__________________
Kettlewell Cruising
Kettlewell is offline   Reply With Quote
Old 08-04-2013, 12:42   #10
Registered User

Join Date: May 2009
Location: Grenada
Boat: Shorebro,Royal 33 - Aloisius
Posts: 1,057
Re: Mooring redesign

I dove the mooring and pulled all of the chain out to inspect. What I found was that the chain on the bottom was in great condition, clean form being sanded on the bottom. We were even able to unscrew the shackles. The chain at the surface was not as bad as I had thought. I only need to cut out about 5 feet, it is very worn. I am replacing the top chain with an additional 40 feet and then will inspect and cut off as I need too.
landonshaw is offline   Reply With Quote
Reply

Tags
mooring

Thread Tools Search this Thread
Search this Thread:

Advanced Search
Display Modes Rate This Thread
Rate This Thread:

Posting Rules
You may not post new threads
You may not post replies
You may not post attachments
You may not edit your posts

BB code is On
Smilies are On
[IMG] code is On
HTML code is Off
Trackbacks are Off
Pingbacks are Off
Refbacks are Off


Advertise Here


All times are GMT -7. The time now is 16:27.


Google+
Powered by vBulletin® Version 3.8.8 Beta 1
Copyright ©2000 - 2021, vBulletin Solutions, Inc.
Social Knowledge Networks
Powered by vBulletin® Version 3.8.8 Beta 1
Copyright ©2000 - 2021, vBulletin Solutions, Inc.

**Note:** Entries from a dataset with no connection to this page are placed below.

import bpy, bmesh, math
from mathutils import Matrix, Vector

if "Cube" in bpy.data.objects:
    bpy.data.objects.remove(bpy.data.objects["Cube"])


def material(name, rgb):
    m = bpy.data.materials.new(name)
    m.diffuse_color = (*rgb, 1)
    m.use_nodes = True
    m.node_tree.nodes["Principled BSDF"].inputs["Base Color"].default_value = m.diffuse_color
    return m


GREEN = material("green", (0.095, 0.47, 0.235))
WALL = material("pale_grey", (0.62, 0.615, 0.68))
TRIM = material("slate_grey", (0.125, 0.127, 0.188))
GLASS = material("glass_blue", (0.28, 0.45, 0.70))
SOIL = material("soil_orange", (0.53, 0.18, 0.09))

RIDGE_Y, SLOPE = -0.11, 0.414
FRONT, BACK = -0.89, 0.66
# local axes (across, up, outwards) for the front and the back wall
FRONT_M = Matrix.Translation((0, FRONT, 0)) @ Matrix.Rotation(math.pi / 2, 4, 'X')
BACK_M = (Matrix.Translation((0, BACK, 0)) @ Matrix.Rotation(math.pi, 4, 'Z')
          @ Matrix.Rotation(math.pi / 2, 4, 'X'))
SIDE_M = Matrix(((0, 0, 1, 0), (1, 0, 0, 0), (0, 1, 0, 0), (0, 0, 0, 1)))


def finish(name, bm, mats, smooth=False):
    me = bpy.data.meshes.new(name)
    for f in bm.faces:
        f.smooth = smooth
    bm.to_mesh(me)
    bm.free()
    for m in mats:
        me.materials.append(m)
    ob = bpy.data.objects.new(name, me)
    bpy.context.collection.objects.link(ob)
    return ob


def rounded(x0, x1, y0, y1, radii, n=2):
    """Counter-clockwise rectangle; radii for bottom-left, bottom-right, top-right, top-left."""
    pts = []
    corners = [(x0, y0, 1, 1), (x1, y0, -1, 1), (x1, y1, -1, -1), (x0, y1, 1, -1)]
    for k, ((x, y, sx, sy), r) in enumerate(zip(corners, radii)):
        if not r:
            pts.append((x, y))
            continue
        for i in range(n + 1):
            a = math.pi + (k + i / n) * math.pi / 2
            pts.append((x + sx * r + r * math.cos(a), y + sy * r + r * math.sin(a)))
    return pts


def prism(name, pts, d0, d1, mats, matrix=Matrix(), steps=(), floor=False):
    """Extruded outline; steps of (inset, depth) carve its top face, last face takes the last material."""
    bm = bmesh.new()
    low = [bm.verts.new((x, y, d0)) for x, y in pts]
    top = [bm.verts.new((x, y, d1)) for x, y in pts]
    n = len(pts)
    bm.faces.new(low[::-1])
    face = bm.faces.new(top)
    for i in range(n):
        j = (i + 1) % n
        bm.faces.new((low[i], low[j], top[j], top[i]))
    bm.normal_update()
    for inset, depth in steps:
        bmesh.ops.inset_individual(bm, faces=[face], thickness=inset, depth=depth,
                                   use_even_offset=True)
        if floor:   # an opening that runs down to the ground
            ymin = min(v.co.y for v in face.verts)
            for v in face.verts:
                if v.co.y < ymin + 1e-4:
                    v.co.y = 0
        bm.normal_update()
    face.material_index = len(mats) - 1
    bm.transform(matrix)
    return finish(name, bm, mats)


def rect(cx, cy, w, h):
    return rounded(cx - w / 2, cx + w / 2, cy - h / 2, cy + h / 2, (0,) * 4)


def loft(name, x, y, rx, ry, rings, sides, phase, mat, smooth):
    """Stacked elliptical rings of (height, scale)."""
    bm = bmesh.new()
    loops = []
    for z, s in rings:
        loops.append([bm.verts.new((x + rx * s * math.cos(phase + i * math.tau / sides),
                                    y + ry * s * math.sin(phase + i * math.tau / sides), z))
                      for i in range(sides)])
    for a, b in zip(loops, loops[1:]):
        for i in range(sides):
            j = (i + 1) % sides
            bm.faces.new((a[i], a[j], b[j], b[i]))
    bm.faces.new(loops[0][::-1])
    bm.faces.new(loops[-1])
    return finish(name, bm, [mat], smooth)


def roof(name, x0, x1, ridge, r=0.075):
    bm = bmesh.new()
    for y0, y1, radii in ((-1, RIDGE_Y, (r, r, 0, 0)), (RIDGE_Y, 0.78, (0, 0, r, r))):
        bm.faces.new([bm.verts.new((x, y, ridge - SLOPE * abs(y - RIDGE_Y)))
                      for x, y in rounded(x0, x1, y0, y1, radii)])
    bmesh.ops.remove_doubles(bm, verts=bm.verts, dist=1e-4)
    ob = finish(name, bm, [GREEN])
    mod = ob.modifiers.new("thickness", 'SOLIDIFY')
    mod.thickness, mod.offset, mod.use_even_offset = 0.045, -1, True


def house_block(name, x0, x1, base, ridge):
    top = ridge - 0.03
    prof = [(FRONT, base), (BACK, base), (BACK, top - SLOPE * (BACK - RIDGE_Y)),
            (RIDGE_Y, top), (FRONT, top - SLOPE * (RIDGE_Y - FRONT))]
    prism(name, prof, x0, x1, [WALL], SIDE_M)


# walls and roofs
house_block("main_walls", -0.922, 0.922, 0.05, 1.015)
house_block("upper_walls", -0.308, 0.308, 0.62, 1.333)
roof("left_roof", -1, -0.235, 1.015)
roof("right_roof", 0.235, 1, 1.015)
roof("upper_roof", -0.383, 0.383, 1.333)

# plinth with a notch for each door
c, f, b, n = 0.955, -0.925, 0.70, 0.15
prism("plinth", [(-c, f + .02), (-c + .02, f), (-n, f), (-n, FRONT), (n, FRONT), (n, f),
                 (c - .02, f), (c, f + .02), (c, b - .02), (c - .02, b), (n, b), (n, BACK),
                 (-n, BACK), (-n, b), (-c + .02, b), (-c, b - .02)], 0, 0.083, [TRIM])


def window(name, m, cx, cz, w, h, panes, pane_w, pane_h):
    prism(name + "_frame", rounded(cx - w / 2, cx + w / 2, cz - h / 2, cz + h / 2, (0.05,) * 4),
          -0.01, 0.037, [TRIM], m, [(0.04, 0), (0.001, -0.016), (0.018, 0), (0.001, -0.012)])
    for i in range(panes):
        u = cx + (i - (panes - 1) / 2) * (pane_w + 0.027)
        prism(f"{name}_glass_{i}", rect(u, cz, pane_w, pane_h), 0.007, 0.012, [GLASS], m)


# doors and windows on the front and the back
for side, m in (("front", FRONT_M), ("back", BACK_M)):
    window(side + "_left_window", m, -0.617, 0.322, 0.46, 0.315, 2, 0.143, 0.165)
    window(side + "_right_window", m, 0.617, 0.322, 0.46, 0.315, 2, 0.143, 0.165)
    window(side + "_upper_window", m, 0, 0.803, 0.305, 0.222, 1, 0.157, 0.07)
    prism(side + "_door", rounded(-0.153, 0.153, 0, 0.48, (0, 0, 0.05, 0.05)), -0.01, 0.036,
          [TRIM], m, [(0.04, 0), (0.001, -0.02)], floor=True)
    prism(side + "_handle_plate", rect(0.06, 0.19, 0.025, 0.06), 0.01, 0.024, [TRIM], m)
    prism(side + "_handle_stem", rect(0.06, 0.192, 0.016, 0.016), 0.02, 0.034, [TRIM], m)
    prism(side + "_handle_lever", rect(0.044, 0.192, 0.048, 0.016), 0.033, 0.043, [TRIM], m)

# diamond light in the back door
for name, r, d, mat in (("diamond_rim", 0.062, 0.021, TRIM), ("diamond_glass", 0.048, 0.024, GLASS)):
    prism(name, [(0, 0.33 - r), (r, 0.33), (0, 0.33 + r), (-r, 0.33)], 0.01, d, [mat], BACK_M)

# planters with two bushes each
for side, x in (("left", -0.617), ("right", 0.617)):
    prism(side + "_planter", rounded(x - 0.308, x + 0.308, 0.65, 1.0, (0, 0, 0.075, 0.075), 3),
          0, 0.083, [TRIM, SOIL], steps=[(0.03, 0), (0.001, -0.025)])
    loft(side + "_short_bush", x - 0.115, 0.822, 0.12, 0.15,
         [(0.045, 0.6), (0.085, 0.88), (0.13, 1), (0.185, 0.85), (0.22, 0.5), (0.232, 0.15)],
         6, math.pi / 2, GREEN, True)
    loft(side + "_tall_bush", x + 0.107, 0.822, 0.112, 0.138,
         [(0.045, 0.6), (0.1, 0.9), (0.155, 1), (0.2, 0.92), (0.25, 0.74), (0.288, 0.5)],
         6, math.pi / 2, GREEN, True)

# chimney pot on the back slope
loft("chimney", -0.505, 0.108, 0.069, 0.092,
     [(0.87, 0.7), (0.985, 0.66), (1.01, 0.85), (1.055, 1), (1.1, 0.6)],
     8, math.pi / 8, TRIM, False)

ShowCase vBulletin Plugins by Drive Thru Online, Inc.